▶ **Exercise requirements**: Present the lines below again, exactly as they stand.

Information below:

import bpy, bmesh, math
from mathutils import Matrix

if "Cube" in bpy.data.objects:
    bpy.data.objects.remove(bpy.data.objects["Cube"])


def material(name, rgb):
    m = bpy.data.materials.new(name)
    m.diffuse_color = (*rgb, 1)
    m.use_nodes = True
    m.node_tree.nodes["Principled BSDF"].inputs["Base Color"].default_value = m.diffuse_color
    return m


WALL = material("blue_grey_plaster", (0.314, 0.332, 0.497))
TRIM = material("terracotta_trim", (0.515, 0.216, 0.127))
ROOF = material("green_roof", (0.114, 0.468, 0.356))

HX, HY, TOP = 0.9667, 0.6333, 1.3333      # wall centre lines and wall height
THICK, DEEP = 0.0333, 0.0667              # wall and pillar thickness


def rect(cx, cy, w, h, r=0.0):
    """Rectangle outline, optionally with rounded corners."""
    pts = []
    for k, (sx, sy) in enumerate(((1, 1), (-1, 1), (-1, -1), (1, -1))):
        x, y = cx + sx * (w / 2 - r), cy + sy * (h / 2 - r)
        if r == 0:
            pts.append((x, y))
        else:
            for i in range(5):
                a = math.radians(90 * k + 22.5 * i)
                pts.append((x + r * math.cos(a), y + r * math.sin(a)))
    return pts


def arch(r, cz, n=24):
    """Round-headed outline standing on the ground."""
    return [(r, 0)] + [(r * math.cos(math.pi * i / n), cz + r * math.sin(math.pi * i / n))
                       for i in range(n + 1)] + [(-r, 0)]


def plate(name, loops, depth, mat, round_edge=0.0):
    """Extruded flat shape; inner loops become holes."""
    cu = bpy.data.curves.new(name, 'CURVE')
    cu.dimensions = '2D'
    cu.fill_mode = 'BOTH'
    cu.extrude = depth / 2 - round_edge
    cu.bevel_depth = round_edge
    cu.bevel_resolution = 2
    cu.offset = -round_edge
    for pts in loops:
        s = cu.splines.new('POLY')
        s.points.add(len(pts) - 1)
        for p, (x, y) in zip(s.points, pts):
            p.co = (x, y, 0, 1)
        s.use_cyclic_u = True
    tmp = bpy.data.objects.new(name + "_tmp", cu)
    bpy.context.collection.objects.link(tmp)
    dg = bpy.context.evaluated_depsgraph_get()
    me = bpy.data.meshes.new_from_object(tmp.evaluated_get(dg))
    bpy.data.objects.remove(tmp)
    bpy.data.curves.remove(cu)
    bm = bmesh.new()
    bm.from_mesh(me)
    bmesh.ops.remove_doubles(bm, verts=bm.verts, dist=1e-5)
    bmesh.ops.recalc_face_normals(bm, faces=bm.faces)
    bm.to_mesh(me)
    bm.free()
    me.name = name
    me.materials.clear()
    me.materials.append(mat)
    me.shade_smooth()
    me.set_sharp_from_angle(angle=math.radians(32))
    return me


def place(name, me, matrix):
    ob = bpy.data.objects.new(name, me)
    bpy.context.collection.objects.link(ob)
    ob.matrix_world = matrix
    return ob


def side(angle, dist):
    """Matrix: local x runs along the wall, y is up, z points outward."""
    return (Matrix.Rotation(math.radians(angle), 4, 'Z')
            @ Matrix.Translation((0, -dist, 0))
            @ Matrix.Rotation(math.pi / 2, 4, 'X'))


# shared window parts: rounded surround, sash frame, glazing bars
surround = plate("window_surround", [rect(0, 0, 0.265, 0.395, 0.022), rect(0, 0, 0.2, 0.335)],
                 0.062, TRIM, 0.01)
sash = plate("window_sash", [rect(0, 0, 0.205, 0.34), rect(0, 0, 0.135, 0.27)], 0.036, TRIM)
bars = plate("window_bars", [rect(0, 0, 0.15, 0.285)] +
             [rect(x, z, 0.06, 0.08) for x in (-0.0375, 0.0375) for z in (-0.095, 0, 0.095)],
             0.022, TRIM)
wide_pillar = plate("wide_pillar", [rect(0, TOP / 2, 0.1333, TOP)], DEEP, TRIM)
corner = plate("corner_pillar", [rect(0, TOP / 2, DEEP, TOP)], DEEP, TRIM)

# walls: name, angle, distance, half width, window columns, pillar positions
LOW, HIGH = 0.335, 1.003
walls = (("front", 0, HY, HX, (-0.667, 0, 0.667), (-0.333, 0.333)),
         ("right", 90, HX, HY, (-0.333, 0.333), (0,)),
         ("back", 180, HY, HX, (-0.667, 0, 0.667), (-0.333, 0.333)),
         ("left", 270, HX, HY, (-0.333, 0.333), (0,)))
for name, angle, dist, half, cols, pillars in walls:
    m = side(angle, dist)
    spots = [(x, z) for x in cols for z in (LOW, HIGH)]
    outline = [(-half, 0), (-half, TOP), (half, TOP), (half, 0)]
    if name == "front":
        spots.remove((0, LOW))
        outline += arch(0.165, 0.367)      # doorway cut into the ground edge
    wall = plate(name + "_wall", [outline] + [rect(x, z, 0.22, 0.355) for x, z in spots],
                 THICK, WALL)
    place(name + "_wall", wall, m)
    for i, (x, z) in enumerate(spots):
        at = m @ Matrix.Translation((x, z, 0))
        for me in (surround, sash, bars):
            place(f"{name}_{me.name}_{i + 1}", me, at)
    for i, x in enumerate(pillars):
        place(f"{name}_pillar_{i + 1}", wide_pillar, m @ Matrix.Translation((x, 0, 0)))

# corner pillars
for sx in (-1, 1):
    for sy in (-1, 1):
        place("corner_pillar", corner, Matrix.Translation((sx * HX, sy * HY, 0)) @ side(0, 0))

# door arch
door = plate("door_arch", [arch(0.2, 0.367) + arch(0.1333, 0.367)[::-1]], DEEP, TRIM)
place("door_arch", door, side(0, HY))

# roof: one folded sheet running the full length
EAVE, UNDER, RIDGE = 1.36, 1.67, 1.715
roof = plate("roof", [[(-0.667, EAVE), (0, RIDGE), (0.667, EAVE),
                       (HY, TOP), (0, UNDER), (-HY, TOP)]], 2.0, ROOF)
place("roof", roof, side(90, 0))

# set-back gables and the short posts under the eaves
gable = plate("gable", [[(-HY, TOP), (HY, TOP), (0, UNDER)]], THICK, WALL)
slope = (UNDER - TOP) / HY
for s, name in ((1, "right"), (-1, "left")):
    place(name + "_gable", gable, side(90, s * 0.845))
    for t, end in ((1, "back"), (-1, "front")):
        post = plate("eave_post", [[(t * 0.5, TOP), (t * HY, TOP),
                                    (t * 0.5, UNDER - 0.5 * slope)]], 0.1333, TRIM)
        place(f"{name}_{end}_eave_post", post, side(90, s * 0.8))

End of Information.

▶ **Response area**:
import bpy, bmesh, math
from mathutils import Matrix

if "Cube" in bpy.data.objects:
    bpy.data.objects.remove(bpy.data.objects["Cube"])


def material(name, rgb):
    m = bpy.data.materials.new(name)
    m.diffuse_color = (*rgb, 1)
    m.use_nodes = True
    m.node_tree.nodes["Principled BSDF"].inputs["Base Color"].default_value = m.diffuse_color
    return m


WALL = material("blue_grey_plaster", (0.314, 0.332, 0.497))
TRIM = material("terracotta_trim", (0.515, 0.216, 0.127))
ROOF = material("green_roof", (0.114, 0.468, 0.356))

HX, HY, TOP = 0.9667, 0.6333, 1.3333      # wall centre lines and wall height
THICK, DEEP = 0.0333, 0.0667              # wall and pillar thickness


def rect(cx, cy, w, h, r=0.0):
    """Rectangle outline, optionally with rounded corners."""
    pts = []
    for k, (sx, sy) in enumerate(((1, 1), (-1, 1), (-1, -1), (1, -1))):
        x, y = cx + sx * (w / 2 - r), cy + sy * (h / 2 - r)
        if r == 0:
            pts.append((x, y))
        else:
            for i in range(5):
                a = math.radians(90 * k + 22.5 * i)
                pts.append((x + r * math.cos(a), y + r * math.sin(a)))
    return pts


def arch(r, cz, n=24):
    """Round-headed outline standing on the ground."""
    return [(r, 0)] + [(r * math.cos(math.pi * i / n), cz + r * math.sin(math.pi * i / n))
                       for i in range(n + 1)] + [(-r, 0)]


def plate(name, loops, depth, mat, round_edge=0.0):
    """Extruded flat shape; inner loops become holes."""
    cu = bpy.data.curves.new(name, 'CURVE')
    cu.dimensions = '2D'
    cu.fill_mode = 'BOTH'
    cu.extrude = depth / 2 - round_edge
    cu.bevel_depth = round_edge
    cu.bevel_resolution = 2
    cu.offset = -round_edge
    for pts in loops:
        s = cu.splines.new('POLY')
        s.points.add(len(pts) - 1)
        for p, (x, y) in zip(s.points, pts):
            p.co = (x, y, 0, 1)
        s.use_cyclic_u = True
    tmp = bpy.data.objects.new(name + "_tmp", cu)
    bpy.context.collection.objects.link(tmp)
    dg = bpy.context.evaluated_depsgraph_get()
    me = bpy.data.meshes.new_from_object(tmp.evaluated_get(dg))
    bpy.data.objects.remove(tmp)
    bpy.data.curves.remove(cu)
    bm = bmesh.new()
    bm.from_mesh(me)
    bmesh.ops.remove_doubles(bm, verts=bm.verts, dist=1e-5)
    bmesh.ops.recalc_face_normals(bm, faces=bm.faces)
    bm.to_mesh(me)
    bm.free()
    me.name = name
    me.materials.clear()
    me.materials.append(mat)
    me.shade_smooth()
    me.set_sharp_from_angle(angle=math.radians(32))
    return me


def place(name, me, matrix):
    ob = bpy.data.objects.new(name, me)
    bpy.context.collection.objects.link(ob)
    ob.matrix_world = matrix
    return ob


def side(angle, dist):
    """Matrix: local x runs along the wall, y is up, z points outward."""
    return (Matrix.Rotation(math.radians(angle), 4, 'Z')
            @ Matrix.Translation((0, -dist, 0))
            @ Matrix.Rotation(math.pi / 2, 4, 'X'))


# shared window parts: rounded surround, sash frame, glazing bars
surround = plate("window_surround", [rect(0, 0, 0.265, 0.395, 0.022), rect(0, 0, 0.2, 0.335)],
                 0.062, TRIM, 0.01)
sash = plate("window_sash", [rect(0, 0, 0.205, 0.34), rect(0, 0, 0.135, 0.27)], 0.036, TRIM)
bars = plate("window_bars", [rect(0, 0, 0.15, 0.285)] +
             [rect(x, z, 0.06, 0.08) for x in (-0.0375, 0.0375) for z in (-0.095, 0, 0.095)],
             0.022, TRIM)
wide_pillar = plate("wide_pillar", [rect(0, TOP / 2, 0.1333, TOP)], DEEP, TRIM)
corner = plate("corner_pillar", [rect(0, TOP / 2, DEEP, TOP)], DEEP, TRIM)

# walls: name, angle, distance, half width, window columns, pillar positions
LOW, HIGH = 0.335, 1.003
walls = (("front", 0, HY, HX, (-0.667, 0, 0.667), (-0.333, 0.333)),
         ("right", 90, HX, HY, (-0.333, 0.333), (0,)),
         ("back", 180, HY, HX, (-0.667, 0, 0.667), (-0.333, 0.333)),
         ("left", 270, HX, HY, (-0.333, 0.333), (0,)))
for name, angle, dist, half, cols, pillars in walls:
    m = side(angle, dist)
    spots = [(x, z) for x in cols for z in (LOW, HIGH)]
    outline = [(-half, 0), (-half, TOP), (half, TOP), (half, 0)]
    if name == "front":
        spots.remove((0, LOW))
        outline += arch(0.165, 0.367)      # doorway cut into the ground edge
    wall = plate(name + "_wall", [outline] + [rect(x, z, 0.22, 0.355) for x, z in spots],
                 THICK, WALL)
    place(name + "_wall", wall, m)
    for i, (x, z) in enumerate(spots):
        at = m @ Matrix.Translation((x, z, 0))
        for me in (surround, sash, bars):
            place(f"{name}_{me.name}_{i + 1}", me, at)
    for i, x in enumerate(pillars):
        place(f"{name}_pillar_{i + 1}", wide_pillar, m @ Matrix.Translation((x, 0, 0)))

# corner pillars
for sx in (-1, 1):
    for sy in (-1, 1):
        place("corner_pillar", corner, Matrix.Translation((sx * HX, sy * HY, 0)) @ side(0, 0))

# door arch
door = plate("door_arch", [arch(0.2, 0.367) + arch(0.1333, 0.367)[::-1]], DEEP, TRIM)
place("door_arch", door, side(0, HY))

# roof: one folded sheet running the full length
EAVE, UNDER, RIDGE = 1.36, 1.67, 1.715
roof = plate("roof", [[(-0.667, EAVE), (0, RIDGE), (0.667, EAVE),
                       (HY, TOP), (0, UNDER), (-HY, TOP)]], 2.0, ROOF)
place("roof", roof, side(90, 0))

# set-back gables and the short posts under the eaves
gable = plate("gable", [[(-HY, TOP), (HY, TOP), (0, UNDER)]], THICK, WALL)
slope = (UNDER - TOP) / HY
for s, name in ((1, "right"), (-1, "left")):
    place(name + "_gable", gable, side(90, s * 0.845))
    for t, end in ((1, "back"), (-1, "front")):
        post = plate("eave_post", [[(t * 0.5, TOP), (t * HY, TOP),
                                    (t * 0.5, UNDER - 0.5 * slope)]], 0.1333, TRIM)
        place(f"{name}_{end}_eave_post", post, side(90, s * 0.8))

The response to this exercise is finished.